* Action item *
Give back every record word for word, keeping the pictures out.

(Document images with source code)

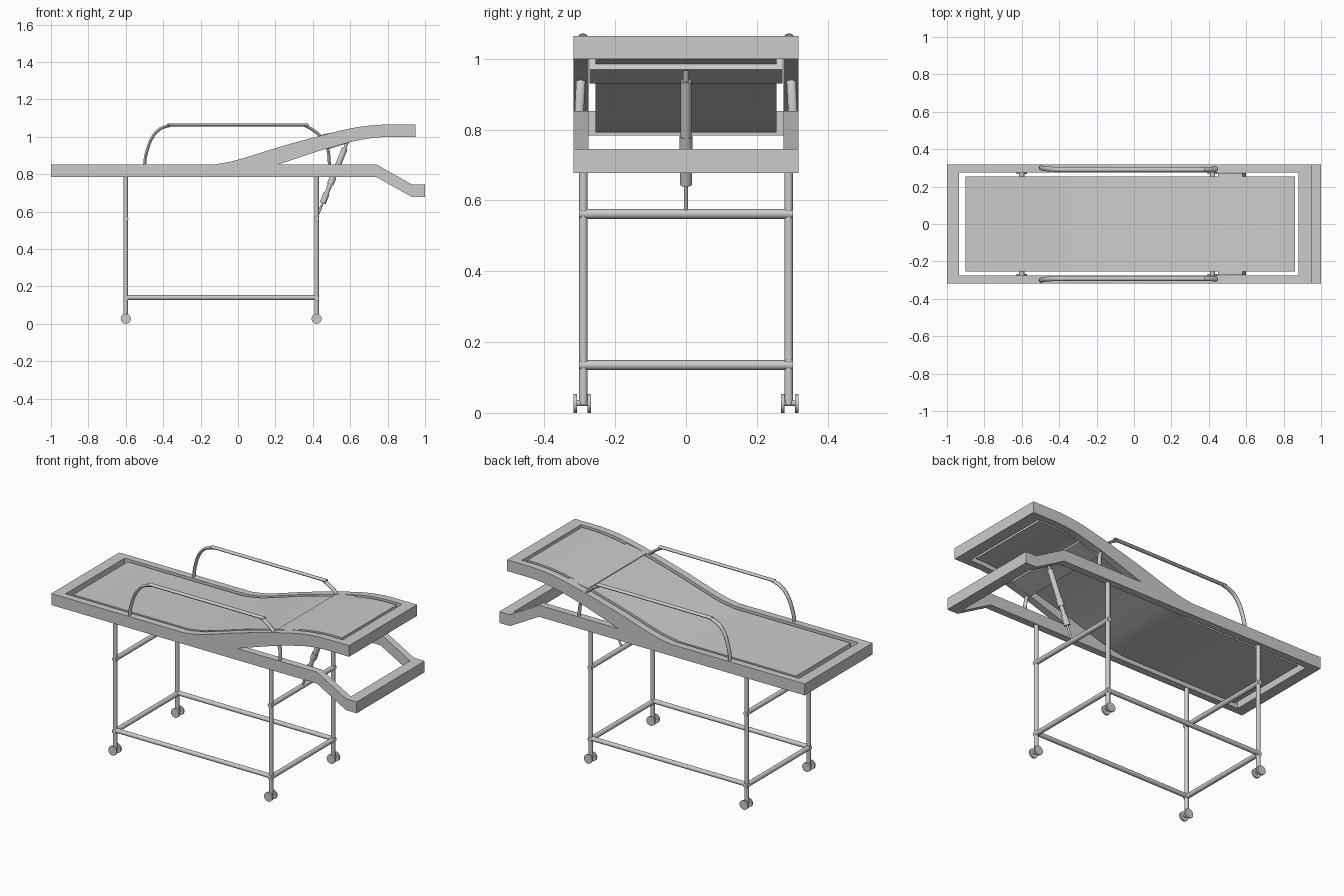
import bpy, bmesh, math
from mathutils import Vector

if "Cube" in bpy.data.objects:
    bpy.data.objects.remove(bpy.data.objects["Cube"])


def finish(name, bm, smooth=True):
    bmesh.ops.recalc_face_normals(bm, faces=bm.faces)
    me = bpy.data.meshes.new(name)
    bm.to_mesh(me)
    bm.free()
    ob = bpy.data.objects.new(name, me)
    bpy.context.collection.objects.link(ob)
    if smooth:
        bpy.ops.object.select_all(action='DESELECT')
        ob.select_set(True)
        bpy.context.view_layer.objects.active = ob
        bpy.ops.object.shade_smooth_by_angle(angle=math.radians(35))
    return ob


def prism(name, top, bottom, y0, y1):
    """Side profile in xz, extruded from y0 to y1."""
    bm = bmesh.new()
    pts = list(top) + list(reversed(bottom))
    face = bm.faces.new([bm.verts.new((x, y0, z)) for x, z in pts])
    ext = bmesh.ops.extrude_face_region(bm, geom=[face])
    verts = [v for v in ext['geom'] if isinstance(v, bmesh.types.BMVert)]
    bmesh.ops.translate(bm, verts=verts, vec=(0, y1 - y0, 0))
    return finish(name, bm)


def box(name, x0, x1, y0, y1, z0, z1):
    return prism(name, [(x0, z1), (x1, z1)], [(x0, z0), (x1, z0)], y0, y1)


def rod(name, a, b, r, n=20):
    a, b = Vector(a), Vector(b)
    bm = bmesh.new()
    bmesh.ops.create_cone(bm, cap_ends=True, segments=n, radius1=r, radius2=r,
                          depth=(b - a).length)
    bm.transform((b - a).to_track_quat('Z', 'Y').to_matrix().to_4x4())
    bmesh.ops.translate(bm, verts=bm.verts, vec=(a + b) / 2)
    return finish(name, bm)


def sweep(name, path, ry, rp, n=12):
    """Oval tube along a path lying roughly in the xz plane."""
    bm = bmesh.new()
    rings = []
    for i, p in enumerate(path):
        t = (path[min(i + 1, len(path) - 1)] - path[max(i - 1, 0)]).normalized()
        side = t.cross(Vector((0, 1, 0))).normalized()
        across = side.cross(t)
        rings.append([bm.verts.new(p + across * ry * math.cos(k * math.tau / n)
                                   + side * rp * math.sin(k * math.tau / n)) for k in range(n)])
    for a, b in zip(rings, rings[1:]):
        for k in range(n):
            bm.faces.new((a[k], a[(k + 1) % n], b[(k + 1) % n], b[k]))
    bm.faces.new(rings[0])
    bm.faces.new(rings[-1])
    return finish(name, bm)


def spline(pts, steps=4):
    """Catmull-Rom smoothing of a list of xz points."""
    p = [Vector(q) for q in pts]
    p = [2 * p[0] - p[1]] + p + [2 * p[-1] - p[-2]]
    out = []
    for a, b, c, d in zip(p, p[1:], p[2:], p[3:]):
        for s in range(steps):
            t = s / steps
            out.append(0.5 * (2 * b + (c - a) * t + (2 * a - 5 * b + 4 * c - d) * t * t
                              + (3 * b - a - 3 * c + d) * t ** 3))
    return [tuple(q) for q in out] + [tuple(p[-2])]


OUT, INN = 0.318, 0.276
rise = spline([(-.14, .85), (-.04, .867), (.06, .895), (.22, .945), (.43, 1.003),
               (.59, 1.042), (.69, 1.058), (.78, 1.065)])
under = spline([(.22, .853), (.43, .923), (.57, .963), (.68, .988), (.78, .999)])

for s, tag in ((-1, 'front'), (1, 'back')):
    # fixed base rail with dropped end
    prism(f'base_rail_{tag}', [(-1, .852), (.74, .852), (.93, .745), (1, .745)],
          [(-1, .784), (.74, .784), (.93, .678), (1, .678)], s * INN, s * OUT)
    # raised rail of the tilting backrest
    prism(f'backrest_rail_{tag}', rise + [(.95, 1.065)],
          [(-.14, .84), (.2, .84)] + under + [(.95, .999)], s * INN, s * OUT)
    # guard rail
    arc = spline([(-.5, .84), (-.493, .90), (-.465, .985), (-.42, 1.04), (-.36, 1.061), (-.32, 1.063),
                  (.32, 1.063), (.36, 1.058), (.41, 1.03), (.455, .985), (.483, .92), (.489, .84)], 3)
    sweep(f'guard_rail_{tag}',
          [Vector((x, s * (.302 - .05 * (z - .84)), z)) for x, z in arc], .013, .008)
    # lower side bar
    rod(f'lower_side_bar_{tag}', (-.61, s * .29, .14), (.43, s * .29, .14), .013)
    for x, end in ((-.6, 'foot'), (.42, 'head')):
        # leg with twin-wheel caster
        rod(f'leg_{end}_{tag}', (x, s * .29, .025), (x, s * .29, .80), .012)
        rod(f'axle_{end}_{tag}', (x, s * .29 - .022, .028), (x, s * .29 + .022, .028), .009)
        for d in (-1, 1):
            y = s * .293 + d * .02
            rod(f'wheel_{end}_{tag}_{d}', (x, y - .005, .027), (x, y + .005, .027), .027, 24)

# end bars
box('base_end_bar_foot', -1, -.935, -INN, INN, .784, .852)
box('base_end_bar_head', .935, 1, -INN, INN, .678, .745)
box('backrest_end_bar', .88, .95, -INN, INN, .999, 1.065)

# leg cross bars
for x, end in ((-.6, 'foot'), (.42, 'head')):
    rod(f'lower_cross_bar_{end}', (x, -.302, .135), (x, .302, .135), .014)
    rod(f'upper_cross_bar_{end}', (x, -.302, .562), (x, .302, .562), .014)

# curved bed panel
top = [(-.9, .848)] + [(x, z - .002) for x, z in rise] + [(.86, 1.063)]
prism('bed_panel', top, [(x, z - .056) for x, z in top], -.255, .255)

# piston mounting plate under the panel
prism('piston_plate', [(.45, 1.012), (.58, 1.036)], [(.475, .93), (.60, .97)], -.273, .273)

# gas piston
a, b = Vector((.42, 0, .565)), Vector((.582, 0, .965))
for name, t0, t1, r in (('piston_rod', 0, .9, .006), ('piston_sleeve', .2, .33, .017),
                        ('piston_neck', .33, .47, .012), ('piston_collar', .45, .54, .018),
                        ('piston_cylinder', .54, .93, .0155), ('piston_tip', .92, 1.02, .008)):
    rod(name, a.lerp(b, t0), a.lerp(b, t1), r)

* Written solution *
import bpy, bmesh, math
from mathutils import Vector

if "Cube" in bpy.data.objects:
    bpy.data.objects.remove(bpy.data.objects["Cube"])


def finish(name, bm, smooth=True):
    bmesh.ops.recalc_face_normals(bm, faces=bm.faces)
    me = bpy.data.meshes.new(name)
    bm.to_mesh(me)
    bm.free()
    ob = bpy.data.objects.new(name, me)
    bpy.context.collection.objects.link(ob)
    if smooth:
        bpy.ops.object.select_all(action='DESELECT')
        ob.select_set(True)
        bpy.context.view_layer.objects.active = ob
        bpy.ops.object.shade_smooth_by_angle(angle=math.radians(35))
    return ob


def prism(name, top, bottom, y0, y1):
    """Side profile in xz, extruded from y0 to y1."""
    bm = bmesh.new()
    pts = list(top) + list(reversed(bottom))
    face = bm.faces.new([bm.verts.new((x, y0, z)) for x, z in pts])
    ext = bmesh.ops.extrude_face_region(bm, geom=[face])
    verts = [v for v in ext['geom'] if isinstance(v, bmesh.types.BMVert)]
    bmesh.ops.translate(bm, verts=verts, vec=(0, y1 - y0, 0))
    return finish(name, bm)


def box(name, x0, x1, y0, y1, z0, z1):
    return prism(name, [(x0, z1), (x1, z1)], [(x0, z0), (x1, z0)], y0, y1)


def rod(name, a, b, r, n=20):
    a, b = Vector(a), Vector(b)
    bm = bmesh.new()
    bmesh.ops.create_cone(bm, cap_ends=True, segments=n, radius1=r, radius2=r,
                          depth=(b - a).length)
    bm.transform((b - a).to_track_quat('Z', 'Y').to_matrix().to_4x4())
    bmesh.ops.translate(bm, verts=bm.verts, vec=(a + b) / 2)
    return finish(name, bm)


def sweep(name, path, ry, rp, n=12):
    """Oval tube along a path lying roughly in the xz plane."""
    bm = bmesh.new()
    rings = []
    for i, p in enumerate(path):
        t = (path[min(i + 1, len(path) - 1)] - path[max(i - 1, 0)]).normalized()
        side = t.cross(Vector((0, 1, 0))).normalized()
        across = side.cross(t)
        rings.append([bm.verts.new(p + across * ry * math.cos(k * math.tau / n)
                                   + side * rp * math.sin(k * math.tau / n)) for k in range(n)])
    for a, b in zip(rings, rings[1:]):
        for k in range(n):
            bm.faces.new((a[k], a[(k + 1) % n], b[(k + 1) % n], b[k]))
    bm.faces.new(rings[0])
    bm.faces.new(rings[-1])
    return finish(name, bm)


def spline(pts, steps=4):
    """Catmull-Rom smoothing of a list of xz points."""
    p = [Vector(q) for q in pts]
    p = [2 * p[0] - p[1]] + p + [2 * p[-1] - p[-2]]
    out = []
    for a, b, c, d in zip(p, p[1:], p[2:], p[3:]):
        for s in range(steps):
            t = s / steps
            out.append(0.5 * (2 * b + (c - a) * t + (2 * a - 5 * b + 4 * c - d) * t * t
                              + (3 * b - a - 3 * c + d) * t ** 3))
    return [tuple(q) for q in out] + [tuple(p[-2])]


OUT, INN = 0.318, 0.276
rise = spline([(-.14, .85), (-.04, .867), (.06, .895), (.22, .945), (.43, 1.003),
               (.59, 1.042), (.69, 1.058), (.78, 1.065)])
under = spline([(.22, .853), (.43, .923), (.57, .963), (.68, .988), (.78, .999)])

for s, tag in ((-1, 'front'), (1, 'back')):
    # fixed base rail with dropped end
    prism(f'base_rail_{tag}', [(-1, .852), (.74, .852), (.93, .745), (1, .745)],
          [(-1, .784), (.74, .784), (.93, .678), (1, .678)], s * INN, s * OUT)
    # raised rail of the tilting backrest
    prism(f'backrest_rail_{tag}', rise + [(.95, 1.065)],
          [(-.14, .84), (.2, .84)] + under + [(.95, .999)], s * INN, s * OUT)
    # guard rail
    arc = spline([(-.5, .84), (-.493, .90), (-.465, .985), (-.42, 1.04), (-.36, 1.061), (-.32, 1.063),
                  (.32, 1.063), (.36, 1.058), (.41, 1.03), (.455, .985), (.483, .92), (.489, .84)], 3)
    sweep(f'guard_rail_{tag}',
          [Vector((x, s * (.302 - .05 * (z - .84)), z)) for x, z in arc], .013, .008)
    # lower side bar
    rod(f'lower_side_bar_{tag}', (-.61, s * .29, .14), (.43, s * .29, .14), .013)
    for x, end in ((-.6, 'foot'), (.42, 'head')):
        # leg with twin-wheel caster
        rod(f'leg_{end}_{tag}', (x, s * .29, .025), (x, s * .29, .80), .012)
        rod(f'axle_{end}_{tag}', (x, s * .29 - .022, .028), (x, s * .29 + .022, .028), .009)
        for d in (-1, 1):
            y = s * .293 + d * .02
            rod(f'wheel_{end}_{tag}_{d}', (x, y - .005, .027), (x, y + .005, .027), .027, 24)

# end bars
box('base_end_bar_foot', -1, -.935, -INN, INN, .784, .852)
box('base_end_bar_head', .935, 1, -INN, INN, .678, .745)
box('backrest_end_bar', .88, .95, -INN, INN, .999, 1.065)

# leg cross bars
for x, end in ((-.6, 'foot'), (.42, 'head')):
    rod(f'lower_cross_bar_{end}', (x, -.302, .135), (x, .302, .135), .014)
    rod(f'upper_cross_bar_{end}', (x, -.302, .562), (x, .302, .562), .014)

# curved bed panel
top = [(-.9, .848)] + [(x, z - .002) for x, z in rise] + [(.86, 1.063)]
prism('bed_panel', top, [(x, z - .056) for x, z in top], -.255, .255)

# piston mounting plate under the panel
prism('piston_plate', [(.45, 1.012), (.58, 1.036)], [(.475, .93), (.60, .97)], -.273, .273)

# gas piston
a, b = Vector((.42, 0, .565)), Vector((.582, 0, .965))
for name, t0, t1, r in (('piston_rod', 0, .9, .006), ('piston_sleeve', .2, .33, .017),
                        ('piston_neck', .33, .47, .012), ('piston_collar', .45, .54, .018),
                        ('piston_cylinder', .54, .93, .0155), ('piston_tip', .92, 1.02, .008)):
    rod(name, a.lerp(b, t0), a.lerp(b, t1), r)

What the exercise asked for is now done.